The next time you follow a trail of bread crumbs in the Black Forest, you might want to keep an eye out for rampaging hordes of nuclear-powered boars.
Weighing up to 400 pounds, with sharp eight-inch tusks, wild Bavarian boars are capable of charging at speeds of 30 miles per hour. And as if that's not enough to make you soil your lederhosen, some of them are also radioactive, the result of fallout from the explosion and fire at the Chernobyl nuclear power plant in 1986. It seems that the beasts are fond of forest mushrooms, truffles, and wild berries—three foods with especially concentrated levels of cesium 137. To the frustration of boar hunters looking forward to a pig roast, some Bavarian boars have cesium levels of 7,000 becquerels per kilogram—more than 10 times what's safe for their bratwurst. Last year, 650,000 wild boars were shot in Germany, but up to 4,000 of them were too radioactive to eat.

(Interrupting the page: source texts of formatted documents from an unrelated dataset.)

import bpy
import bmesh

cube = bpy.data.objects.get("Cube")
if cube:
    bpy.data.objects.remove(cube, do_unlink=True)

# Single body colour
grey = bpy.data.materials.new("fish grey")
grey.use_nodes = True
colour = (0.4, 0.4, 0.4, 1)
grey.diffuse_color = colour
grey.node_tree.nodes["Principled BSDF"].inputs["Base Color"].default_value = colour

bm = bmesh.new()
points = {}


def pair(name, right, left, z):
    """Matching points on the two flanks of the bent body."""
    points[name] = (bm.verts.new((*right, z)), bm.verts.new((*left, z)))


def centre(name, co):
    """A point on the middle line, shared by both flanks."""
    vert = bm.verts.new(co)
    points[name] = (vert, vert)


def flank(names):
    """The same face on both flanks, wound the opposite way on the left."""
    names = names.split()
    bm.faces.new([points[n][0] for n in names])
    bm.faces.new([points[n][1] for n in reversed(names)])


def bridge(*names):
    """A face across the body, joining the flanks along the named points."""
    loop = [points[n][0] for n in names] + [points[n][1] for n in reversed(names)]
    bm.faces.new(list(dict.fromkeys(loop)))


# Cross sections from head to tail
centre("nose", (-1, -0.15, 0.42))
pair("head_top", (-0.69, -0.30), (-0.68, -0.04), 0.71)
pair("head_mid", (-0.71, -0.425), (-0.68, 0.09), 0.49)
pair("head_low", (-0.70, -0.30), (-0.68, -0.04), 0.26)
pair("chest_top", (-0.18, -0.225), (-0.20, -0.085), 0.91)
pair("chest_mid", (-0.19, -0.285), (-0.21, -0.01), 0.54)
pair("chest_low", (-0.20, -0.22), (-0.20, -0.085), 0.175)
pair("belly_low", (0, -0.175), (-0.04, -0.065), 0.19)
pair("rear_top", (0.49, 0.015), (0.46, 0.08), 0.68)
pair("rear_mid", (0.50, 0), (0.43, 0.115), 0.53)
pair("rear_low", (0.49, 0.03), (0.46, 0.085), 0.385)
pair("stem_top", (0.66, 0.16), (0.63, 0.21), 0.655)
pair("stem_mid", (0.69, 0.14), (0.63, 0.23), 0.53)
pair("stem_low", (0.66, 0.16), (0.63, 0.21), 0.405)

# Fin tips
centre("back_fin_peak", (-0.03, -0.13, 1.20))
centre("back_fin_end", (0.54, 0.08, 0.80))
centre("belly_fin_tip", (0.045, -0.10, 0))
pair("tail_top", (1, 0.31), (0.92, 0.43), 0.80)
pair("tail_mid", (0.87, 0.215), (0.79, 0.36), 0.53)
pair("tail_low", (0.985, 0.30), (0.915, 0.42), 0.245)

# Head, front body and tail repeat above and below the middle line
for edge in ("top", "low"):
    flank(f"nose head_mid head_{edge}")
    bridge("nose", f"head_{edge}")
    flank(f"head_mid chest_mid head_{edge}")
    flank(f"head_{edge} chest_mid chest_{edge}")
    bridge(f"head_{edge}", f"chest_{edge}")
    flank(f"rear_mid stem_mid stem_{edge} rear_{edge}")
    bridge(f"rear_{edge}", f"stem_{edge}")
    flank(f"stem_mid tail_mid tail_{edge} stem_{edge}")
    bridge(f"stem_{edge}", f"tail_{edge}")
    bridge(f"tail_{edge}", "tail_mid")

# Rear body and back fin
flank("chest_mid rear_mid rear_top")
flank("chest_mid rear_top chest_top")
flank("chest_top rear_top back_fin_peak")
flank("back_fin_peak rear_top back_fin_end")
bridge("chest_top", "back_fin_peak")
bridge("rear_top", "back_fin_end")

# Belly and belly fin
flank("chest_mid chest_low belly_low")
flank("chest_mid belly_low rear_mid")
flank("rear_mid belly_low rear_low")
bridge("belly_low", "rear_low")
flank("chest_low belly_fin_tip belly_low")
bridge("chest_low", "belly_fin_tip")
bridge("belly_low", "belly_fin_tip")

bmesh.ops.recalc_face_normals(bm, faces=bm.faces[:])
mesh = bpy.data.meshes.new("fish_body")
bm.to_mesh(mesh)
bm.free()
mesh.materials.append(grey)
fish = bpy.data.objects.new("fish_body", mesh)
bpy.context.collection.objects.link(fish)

The German government compensates hunters who shoot radioactive boars, and the price tag keeps climbing. That's because unusually warm weather in Europe has allowed the porkers to feed and breed with abandon. In the past three years, the German boar population has increased sixfold, to 2.5 million. They've become a marauding menace, bursting into churches, shops, and cinemas; attacking pedestrians and cyclists; blocking highways; and even digging up corpses.
(Editor's Note: While Dashka's "Woe Is Us" column for Sierra was at the printer, National Public Radio's Morning Edition brought news of a 300-pound rampaging in a German meat market, here.)